PHONE HACKING AT THE SCREWS
Lewis told MPs that News International had now threatened injunctions to stop him acting for other clients who want to sue over voicemail hacking – including PR man Max Clifford, whose phone was hacked by private investigator Glenn “Trigger” Mulcaire. He gave the committee a copy of a letter, dated 11 August, from Julian Pike of Farrer & Co, the Dirty Digger’s solicitors.
“We refute [sic] any suggestion that you are able to act for Mr Clifford either now or in the future or any other would-be claimant in respect of voicemail accessing allegations… You personally were party to confidential information… which you are obliged not to disclose. Were you to act for any other would-be claimant in respect of the voicemail accessing allegations, at the very least there is an undoubted risk that the confidential information would be put to use… It goes without saying that our client will object to your involvement in this or any other related case as against our client for the reasons set out above. We reserve our client’s rights to take injunctive proceedings against you should you choose to disregard the matters contained in this letter.”
Just one rogue reporter…
When Lewis was asked by the committee what he understood this letter to be saying, he replied: "You know too much. Don’t act against us or we will bring the whole weight of the organisation against you.” The chairman asked Lewis on what possible legal basis NI could injunct him. “On the basis that I won,” he said, “and my client got a lot of money.”
All this is very odd in light of the repeated assertions by Murdoch executives that they had nothing to do with systematic phone hacking, which was all the work of just one rogue reporter and an overactive private investigator. Why so jumpy?
More top stories in the latest issue:
Tom Crone, former head of legal affairs at News International during the hacking years, finds himself up before the Bar Standards Board.
THE COST OF HIGH OFFICE
Bang goes Boris Johnson’s exclusive £275,000-a-year Telegraph column as the new foreign secretary sees his words syndicated by the FCO.
In the Mail and Sunday Times, Robert Hardman and Andrew Roberts pen arslikhan tributes to the PM – an old pal and holiday companion.
The cash rolls in as the Daily Telegraph continues its role, via advertising and editorial, as craven mouthpiece for the People’s Republic of China.
THE MIRROR SACK’D
Mirror staff find it hard to believe the latest redundancies aren’t linked to the losses incurred launching the doomed New Day newspaper.
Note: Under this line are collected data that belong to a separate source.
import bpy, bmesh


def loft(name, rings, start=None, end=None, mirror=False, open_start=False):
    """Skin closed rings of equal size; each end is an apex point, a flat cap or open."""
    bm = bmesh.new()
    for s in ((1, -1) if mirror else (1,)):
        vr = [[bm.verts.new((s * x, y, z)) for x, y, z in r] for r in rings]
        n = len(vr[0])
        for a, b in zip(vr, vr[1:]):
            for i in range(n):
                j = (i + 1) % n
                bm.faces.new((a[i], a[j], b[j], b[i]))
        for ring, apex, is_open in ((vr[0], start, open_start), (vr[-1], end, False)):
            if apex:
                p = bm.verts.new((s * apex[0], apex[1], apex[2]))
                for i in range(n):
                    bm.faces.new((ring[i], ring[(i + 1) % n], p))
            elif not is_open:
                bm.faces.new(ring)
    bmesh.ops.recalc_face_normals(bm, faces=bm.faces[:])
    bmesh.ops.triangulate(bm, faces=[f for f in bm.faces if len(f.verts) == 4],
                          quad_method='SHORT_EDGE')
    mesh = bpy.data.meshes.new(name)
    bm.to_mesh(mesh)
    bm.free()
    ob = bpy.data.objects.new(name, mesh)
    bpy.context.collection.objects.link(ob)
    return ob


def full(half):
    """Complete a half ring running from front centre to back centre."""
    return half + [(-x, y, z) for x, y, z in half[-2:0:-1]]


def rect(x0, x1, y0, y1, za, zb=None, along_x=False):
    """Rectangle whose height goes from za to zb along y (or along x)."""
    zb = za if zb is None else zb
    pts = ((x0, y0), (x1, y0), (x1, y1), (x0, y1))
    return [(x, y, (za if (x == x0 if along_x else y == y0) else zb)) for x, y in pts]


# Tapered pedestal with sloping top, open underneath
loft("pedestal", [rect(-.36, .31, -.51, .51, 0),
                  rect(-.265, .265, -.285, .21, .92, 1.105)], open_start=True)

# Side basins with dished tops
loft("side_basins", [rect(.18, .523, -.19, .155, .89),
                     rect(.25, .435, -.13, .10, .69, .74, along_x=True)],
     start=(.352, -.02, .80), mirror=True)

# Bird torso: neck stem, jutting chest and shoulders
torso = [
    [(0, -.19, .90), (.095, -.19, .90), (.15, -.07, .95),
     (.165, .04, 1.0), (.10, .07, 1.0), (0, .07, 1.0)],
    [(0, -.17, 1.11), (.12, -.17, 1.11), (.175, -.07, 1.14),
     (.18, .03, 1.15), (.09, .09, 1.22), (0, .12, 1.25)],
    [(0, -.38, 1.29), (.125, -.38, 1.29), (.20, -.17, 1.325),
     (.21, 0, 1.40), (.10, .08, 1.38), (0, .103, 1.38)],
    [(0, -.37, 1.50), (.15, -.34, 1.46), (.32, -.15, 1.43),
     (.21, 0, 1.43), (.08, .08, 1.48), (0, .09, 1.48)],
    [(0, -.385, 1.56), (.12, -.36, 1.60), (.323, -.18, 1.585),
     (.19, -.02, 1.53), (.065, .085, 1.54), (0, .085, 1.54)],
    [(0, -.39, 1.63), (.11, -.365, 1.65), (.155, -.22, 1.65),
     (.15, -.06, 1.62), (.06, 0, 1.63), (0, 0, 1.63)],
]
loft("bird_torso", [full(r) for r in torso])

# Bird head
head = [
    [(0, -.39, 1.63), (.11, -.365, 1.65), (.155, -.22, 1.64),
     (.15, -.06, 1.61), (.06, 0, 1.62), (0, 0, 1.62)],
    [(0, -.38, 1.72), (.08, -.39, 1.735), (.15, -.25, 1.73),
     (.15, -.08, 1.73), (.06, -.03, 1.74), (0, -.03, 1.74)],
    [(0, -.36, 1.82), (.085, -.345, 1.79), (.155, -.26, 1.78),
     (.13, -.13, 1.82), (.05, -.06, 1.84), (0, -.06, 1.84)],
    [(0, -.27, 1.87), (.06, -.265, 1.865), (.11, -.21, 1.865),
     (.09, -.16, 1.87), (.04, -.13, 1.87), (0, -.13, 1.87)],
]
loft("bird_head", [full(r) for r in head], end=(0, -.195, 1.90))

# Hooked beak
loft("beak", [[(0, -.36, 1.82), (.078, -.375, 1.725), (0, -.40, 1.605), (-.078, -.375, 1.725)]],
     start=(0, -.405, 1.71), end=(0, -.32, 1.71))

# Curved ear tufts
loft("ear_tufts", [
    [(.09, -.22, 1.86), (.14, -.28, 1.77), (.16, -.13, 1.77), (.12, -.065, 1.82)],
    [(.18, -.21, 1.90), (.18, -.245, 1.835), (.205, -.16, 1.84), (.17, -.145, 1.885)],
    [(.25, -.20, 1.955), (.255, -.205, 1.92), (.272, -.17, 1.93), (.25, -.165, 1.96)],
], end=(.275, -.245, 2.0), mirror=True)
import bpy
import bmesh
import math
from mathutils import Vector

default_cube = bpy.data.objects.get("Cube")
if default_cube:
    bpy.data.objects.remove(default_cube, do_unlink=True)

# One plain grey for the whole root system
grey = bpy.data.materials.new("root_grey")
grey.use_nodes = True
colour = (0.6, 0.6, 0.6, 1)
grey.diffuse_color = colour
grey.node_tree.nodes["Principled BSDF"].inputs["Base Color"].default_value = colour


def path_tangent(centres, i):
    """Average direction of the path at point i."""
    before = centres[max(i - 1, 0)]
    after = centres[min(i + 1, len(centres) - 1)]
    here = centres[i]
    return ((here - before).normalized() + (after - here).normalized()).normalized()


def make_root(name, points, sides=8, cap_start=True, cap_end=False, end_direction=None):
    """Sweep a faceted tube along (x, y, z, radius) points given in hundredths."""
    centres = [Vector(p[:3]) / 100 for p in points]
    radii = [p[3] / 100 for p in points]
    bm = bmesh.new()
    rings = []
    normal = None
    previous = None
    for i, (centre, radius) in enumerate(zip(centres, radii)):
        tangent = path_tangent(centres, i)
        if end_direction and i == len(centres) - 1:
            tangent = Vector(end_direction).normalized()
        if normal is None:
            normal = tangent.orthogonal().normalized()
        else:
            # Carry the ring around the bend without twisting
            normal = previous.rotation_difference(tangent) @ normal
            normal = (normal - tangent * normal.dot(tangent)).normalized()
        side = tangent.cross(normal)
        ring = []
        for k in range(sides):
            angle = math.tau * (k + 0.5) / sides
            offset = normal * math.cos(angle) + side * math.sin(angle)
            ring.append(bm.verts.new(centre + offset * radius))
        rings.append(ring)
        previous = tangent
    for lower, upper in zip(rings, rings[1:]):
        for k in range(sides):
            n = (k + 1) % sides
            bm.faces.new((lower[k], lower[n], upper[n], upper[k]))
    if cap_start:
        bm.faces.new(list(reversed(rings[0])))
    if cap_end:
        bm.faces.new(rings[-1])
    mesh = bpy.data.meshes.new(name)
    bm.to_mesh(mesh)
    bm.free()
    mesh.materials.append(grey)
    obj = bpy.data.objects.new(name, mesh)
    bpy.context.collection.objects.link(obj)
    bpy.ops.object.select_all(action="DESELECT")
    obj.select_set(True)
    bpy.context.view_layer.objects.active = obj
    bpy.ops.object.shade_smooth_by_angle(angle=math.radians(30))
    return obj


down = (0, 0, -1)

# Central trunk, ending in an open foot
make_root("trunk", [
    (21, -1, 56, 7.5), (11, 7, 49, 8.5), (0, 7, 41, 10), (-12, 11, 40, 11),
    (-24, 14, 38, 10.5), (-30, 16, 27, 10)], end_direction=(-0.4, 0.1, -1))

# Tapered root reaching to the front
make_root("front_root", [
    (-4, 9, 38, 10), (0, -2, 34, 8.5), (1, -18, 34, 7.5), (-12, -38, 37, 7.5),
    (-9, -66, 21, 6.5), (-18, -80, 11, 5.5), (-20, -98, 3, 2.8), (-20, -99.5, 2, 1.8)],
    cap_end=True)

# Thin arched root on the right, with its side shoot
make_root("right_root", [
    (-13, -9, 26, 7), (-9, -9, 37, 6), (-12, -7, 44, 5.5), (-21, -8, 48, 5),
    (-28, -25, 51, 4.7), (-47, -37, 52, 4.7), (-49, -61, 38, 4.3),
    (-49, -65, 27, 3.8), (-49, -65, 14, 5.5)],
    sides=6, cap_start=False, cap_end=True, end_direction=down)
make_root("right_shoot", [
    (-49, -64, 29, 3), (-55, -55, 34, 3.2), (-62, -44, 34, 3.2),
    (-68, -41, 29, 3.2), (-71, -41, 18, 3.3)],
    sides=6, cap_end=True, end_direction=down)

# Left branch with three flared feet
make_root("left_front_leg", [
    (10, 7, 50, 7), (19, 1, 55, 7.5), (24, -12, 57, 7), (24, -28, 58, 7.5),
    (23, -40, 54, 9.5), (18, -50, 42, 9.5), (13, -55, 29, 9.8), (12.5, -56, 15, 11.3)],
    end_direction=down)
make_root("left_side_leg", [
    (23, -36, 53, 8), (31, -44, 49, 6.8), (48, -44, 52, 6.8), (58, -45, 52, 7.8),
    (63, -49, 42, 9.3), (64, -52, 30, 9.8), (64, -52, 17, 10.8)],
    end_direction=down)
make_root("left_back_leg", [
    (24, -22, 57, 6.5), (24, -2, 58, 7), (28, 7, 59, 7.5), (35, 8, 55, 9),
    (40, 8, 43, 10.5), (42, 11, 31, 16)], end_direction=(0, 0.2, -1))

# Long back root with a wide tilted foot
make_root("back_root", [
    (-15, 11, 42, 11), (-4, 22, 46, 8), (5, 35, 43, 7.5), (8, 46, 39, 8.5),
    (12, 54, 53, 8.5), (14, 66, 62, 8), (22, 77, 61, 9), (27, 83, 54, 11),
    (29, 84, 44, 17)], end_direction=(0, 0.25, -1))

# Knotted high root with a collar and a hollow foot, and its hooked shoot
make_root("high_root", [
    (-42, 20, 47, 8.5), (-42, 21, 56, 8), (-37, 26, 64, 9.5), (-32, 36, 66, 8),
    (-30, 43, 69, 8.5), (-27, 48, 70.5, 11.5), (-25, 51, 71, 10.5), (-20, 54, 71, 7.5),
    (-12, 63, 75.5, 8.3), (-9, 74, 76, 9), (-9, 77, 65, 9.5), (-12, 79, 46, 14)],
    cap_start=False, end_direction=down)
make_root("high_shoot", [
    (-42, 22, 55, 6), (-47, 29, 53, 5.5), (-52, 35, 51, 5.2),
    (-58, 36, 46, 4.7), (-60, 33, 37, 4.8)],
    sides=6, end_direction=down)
The Telegraph squeezes out its popular ‘property doctor’, DIY expert Jeff Howell, before unceremoniously sacking him after 17 years.
Fleet Street’s political pundits get everything entirely wrong in predicting the make-up of the new government.